*** Exercise data ***

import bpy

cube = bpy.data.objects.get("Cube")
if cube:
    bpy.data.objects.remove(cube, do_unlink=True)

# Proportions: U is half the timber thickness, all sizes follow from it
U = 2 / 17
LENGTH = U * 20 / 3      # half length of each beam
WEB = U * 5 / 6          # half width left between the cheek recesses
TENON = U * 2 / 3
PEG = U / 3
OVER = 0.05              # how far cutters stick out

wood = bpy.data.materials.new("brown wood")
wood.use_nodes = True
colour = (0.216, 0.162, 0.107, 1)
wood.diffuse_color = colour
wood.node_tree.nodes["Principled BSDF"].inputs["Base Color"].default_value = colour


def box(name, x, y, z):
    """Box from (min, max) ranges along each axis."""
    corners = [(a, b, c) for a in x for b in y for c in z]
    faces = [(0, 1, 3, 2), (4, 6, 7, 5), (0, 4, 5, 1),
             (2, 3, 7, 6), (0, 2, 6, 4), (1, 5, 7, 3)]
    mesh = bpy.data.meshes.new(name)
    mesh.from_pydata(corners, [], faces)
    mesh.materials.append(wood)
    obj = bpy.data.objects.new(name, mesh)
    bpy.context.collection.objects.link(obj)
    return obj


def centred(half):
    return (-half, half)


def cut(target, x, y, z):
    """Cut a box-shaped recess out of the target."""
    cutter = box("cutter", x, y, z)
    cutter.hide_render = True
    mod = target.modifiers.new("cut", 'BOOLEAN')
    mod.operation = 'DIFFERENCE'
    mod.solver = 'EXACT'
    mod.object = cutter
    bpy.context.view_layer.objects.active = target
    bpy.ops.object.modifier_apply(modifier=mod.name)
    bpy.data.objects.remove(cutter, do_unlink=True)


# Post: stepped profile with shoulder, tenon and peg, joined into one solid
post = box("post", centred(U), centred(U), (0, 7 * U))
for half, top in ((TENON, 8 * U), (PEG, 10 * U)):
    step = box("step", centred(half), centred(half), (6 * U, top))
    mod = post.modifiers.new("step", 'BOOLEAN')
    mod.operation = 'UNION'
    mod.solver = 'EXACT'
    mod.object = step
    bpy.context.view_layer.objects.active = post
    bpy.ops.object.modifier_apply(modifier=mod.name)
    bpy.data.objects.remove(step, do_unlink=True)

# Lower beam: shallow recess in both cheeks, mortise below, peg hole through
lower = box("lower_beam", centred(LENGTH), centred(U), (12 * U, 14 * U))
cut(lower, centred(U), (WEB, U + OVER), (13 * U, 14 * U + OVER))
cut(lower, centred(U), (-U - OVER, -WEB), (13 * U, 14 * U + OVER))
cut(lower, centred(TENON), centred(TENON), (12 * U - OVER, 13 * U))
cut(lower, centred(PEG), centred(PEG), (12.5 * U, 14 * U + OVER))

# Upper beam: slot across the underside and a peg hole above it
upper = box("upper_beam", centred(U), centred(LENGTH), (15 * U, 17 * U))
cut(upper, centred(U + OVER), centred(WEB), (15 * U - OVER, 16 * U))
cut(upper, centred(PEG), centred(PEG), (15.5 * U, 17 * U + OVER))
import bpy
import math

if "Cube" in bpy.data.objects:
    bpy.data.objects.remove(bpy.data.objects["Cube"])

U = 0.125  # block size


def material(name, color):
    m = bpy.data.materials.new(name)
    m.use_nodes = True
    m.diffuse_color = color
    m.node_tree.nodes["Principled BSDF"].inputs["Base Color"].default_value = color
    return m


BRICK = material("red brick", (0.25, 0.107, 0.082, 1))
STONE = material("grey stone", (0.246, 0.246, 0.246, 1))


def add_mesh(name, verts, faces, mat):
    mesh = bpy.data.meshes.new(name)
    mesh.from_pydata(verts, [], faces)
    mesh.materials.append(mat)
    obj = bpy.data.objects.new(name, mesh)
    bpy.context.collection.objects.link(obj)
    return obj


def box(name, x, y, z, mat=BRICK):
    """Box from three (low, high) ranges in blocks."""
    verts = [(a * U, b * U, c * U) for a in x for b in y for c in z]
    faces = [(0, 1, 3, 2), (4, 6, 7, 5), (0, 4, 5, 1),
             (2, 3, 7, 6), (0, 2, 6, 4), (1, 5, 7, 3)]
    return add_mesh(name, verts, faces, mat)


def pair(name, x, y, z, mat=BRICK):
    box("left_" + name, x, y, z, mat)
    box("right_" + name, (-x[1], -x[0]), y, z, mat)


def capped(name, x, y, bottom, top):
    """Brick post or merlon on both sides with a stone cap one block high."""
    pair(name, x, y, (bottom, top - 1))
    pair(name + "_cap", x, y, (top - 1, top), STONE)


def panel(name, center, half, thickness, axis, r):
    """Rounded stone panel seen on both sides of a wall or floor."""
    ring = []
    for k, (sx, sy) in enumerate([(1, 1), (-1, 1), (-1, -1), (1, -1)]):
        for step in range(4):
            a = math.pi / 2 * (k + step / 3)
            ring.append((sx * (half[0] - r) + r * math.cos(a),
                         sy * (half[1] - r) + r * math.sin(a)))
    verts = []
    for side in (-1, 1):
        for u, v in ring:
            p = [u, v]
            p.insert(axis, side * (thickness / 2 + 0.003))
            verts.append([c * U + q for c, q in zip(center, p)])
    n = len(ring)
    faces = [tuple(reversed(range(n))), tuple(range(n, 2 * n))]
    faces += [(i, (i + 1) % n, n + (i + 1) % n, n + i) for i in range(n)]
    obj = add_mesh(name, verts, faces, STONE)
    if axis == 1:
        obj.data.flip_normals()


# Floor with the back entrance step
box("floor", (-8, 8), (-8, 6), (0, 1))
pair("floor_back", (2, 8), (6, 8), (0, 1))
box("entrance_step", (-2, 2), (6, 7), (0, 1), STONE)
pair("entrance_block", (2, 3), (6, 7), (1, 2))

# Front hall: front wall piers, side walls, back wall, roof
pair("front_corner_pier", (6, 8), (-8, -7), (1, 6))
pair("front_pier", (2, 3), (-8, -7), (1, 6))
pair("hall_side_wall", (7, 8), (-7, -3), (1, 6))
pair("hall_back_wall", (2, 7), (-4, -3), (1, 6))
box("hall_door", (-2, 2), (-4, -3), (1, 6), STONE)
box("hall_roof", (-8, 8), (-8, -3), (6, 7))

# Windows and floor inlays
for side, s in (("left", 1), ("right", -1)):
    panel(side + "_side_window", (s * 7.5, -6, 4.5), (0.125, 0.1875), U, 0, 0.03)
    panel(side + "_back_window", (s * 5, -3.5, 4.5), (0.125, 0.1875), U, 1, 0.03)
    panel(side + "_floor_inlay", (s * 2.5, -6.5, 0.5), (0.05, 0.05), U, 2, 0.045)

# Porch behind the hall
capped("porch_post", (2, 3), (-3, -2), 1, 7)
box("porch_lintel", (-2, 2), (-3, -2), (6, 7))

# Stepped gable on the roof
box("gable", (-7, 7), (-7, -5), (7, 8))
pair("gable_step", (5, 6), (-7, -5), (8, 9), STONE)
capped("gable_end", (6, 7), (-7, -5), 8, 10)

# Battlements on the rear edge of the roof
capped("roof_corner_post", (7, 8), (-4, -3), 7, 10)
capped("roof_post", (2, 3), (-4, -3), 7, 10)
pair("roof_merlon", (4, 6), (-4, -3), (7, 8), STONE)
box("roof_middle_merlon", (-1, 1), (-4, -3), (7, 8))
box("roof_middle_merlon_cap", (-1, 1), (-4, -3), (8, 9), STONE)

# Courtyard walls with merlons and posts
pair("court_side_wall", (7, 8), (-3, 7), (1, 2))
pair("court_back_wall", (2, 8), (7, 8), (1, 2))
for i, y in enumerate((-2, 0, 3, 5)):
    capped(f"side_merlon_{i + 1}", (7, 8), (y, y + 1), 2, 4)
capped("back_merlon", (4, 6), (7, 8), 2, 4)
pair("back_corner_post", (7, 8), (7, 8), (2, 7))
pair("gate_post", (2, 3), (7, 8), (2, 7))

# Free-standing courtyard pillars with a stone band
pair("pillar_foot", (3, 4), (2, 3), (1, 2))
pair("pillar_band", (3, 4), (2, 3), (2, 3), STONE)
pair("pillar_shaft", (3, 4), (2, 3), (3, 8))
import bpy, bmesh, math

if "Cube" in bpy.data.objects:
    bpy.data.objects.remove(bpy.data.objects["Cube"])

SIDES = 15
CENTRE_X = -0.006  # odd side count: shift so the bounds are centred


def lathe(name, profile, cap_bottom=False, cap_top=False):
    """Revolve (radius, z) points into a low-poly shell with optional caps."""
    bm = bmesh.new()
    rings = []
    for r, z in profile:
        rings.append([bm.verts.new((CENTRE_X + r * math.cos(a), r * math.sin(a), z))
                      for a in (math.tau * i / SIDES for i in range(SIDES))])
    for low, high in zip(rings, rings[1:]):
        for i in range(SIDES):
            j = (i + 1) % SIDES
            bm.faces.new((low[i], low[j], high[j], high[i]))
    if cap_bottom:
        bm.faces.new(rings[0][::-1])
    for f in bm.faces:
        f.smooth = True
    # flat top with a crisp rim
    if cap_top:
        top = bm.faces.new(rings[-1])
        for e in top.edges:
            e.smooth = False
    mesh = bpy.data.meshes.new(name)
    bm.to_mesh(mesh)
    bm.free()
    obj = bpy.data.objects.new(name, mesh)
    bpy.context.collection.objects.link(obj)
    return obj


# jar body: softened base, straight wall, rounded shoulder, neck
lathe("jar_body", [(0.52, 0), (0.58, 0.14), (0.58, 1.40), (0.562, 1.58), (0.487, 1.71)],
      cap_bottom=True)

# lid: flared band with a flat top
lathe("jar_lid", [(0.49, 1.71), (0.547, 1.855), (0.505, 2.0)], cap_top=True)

***

When a line of the records holds the word "True", copy that line.

    bpy.data.objects.remove(cube, do_unlink=True)
wood.use_nodes = True
    cutter.hide_render = True
    bpy.data.objects.remove(cutter, do_unlink=True)
    bpy.data.objects.remove(step, do_unlink=True)
    m.use_nodes = True
        f.smooth = True
      cap_bottom=True)
lathe("jar_lid", [(0.49, 1.71), (0.547, 1.855), (0.505, 2.0)], cap_top=True)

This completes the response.